At least one togu na (meaning “great shelter”) can be found in every Dogon village, functioning as a meeting place for the male elders of the community. The togu na is an open structure consisting of a thatched roof supported by a series of vertical posts. The posts, such as this one, are generally carved to depict females or, as is the case here, males that, through the representation of exaggerated genitalia, symbolize fertility and therefore the future of Dogon society. This post, like most, is about five and a half feet tall, and the low-hanging roof would typically require the men to sit when inside.

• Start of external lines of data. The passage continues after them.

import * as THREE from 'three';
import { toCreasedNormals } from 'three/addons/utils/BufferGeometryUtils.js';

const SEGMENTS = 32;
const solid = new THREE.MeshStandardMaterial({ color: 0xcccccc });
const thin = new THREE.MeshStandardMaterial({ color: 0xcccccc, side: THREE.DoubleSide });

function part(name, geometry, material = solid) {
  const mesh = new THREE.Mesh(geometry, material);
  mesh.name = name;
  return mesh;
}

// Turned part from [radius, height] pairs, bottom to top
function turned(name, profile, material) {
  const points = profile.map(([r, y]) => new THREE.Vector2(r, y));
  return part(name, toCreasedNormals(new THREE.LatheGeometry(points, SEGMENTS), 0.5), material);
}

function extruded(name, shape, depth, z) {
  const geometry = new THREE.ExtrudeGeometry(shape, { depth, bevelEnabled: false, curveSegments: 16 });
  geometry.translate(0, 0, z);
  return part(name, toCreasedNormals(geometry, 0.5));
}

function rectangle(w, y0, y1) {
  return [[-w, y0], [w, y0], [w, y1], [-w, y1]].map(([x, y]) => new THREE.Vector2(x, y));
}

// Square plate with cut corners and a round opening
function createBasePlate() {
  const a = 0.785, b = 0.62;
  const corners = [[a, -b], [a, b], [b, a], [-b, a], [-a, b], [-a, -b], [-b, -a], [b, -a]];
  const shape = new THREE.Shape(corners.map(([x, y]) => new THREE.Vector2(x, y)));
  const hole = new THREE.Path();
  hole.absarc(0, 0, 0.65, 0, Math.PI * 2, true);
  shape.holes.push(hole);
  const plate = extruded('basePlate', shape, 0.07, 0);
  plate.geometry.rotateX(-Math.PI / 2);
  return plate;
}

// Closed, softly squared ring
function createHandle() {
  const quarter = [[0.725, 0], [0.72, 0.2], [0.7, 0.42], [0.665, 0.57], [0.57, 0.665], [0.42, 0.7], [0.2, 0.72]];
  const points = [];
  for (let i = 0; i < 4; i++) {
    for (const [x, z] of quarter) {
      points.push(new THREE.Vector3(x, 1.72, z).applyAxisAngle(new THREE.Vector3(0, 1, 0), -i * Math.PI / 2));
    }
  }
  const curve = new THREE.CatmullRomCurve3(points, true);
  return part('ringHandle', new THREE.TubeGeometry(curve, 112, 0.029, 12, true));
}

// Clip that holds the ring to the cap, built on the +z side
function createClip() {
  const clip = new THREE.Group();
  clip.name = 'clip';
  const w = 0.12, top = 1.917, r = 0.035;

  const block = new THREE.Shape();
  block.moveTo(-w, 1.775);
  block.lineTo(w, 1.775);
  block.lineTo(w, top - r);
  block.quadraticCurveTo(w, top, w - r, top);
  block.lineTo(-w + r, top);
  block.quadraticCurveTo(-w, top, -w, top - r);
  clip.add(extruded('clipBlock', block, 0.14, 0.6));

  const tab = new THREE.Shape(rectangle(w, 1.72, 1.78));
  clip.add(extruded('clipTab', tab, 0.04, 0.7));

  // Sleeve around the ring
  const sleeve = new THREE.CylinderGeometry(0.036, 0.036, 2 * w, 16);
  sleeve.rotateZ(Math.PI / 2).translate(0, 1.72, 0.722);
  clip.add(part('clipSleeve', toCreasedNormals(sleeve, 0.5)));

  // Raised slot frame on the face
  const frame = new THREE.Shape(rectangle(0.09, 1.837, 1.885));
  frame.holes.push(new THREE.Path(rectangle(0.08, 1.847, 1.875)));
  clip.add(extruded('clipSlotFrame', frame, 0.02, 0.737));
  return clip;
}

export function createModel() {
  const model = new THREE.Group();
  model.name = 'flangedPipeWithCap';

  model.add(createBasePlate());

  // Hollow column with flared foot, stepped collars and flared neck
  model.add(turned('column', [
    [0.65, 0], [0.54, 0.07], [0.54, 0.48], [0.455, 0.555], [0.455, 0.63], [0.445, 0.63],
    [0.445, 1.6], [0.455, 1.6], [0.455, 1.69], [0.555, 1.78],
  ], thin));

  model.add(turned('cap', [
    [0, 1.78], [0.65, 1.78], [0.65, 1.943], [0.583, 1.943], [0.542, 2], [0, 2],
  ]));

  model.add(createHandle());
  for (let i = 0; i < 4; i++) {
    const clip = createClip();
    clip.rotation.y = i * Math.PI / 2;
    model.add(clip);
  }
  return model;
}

This important architectural element therefore embodies the values of secrecy, community, and shelter that are important to Dogon culture.
—Permanent Collection Object Description
Currently Off View
- Arts of Africa
- Support Post (Toguna)
- 165.1 x 40.6 x 20.3 cm (65 x 16 x 8 in.)
- Gift of Muriel Kallis Newman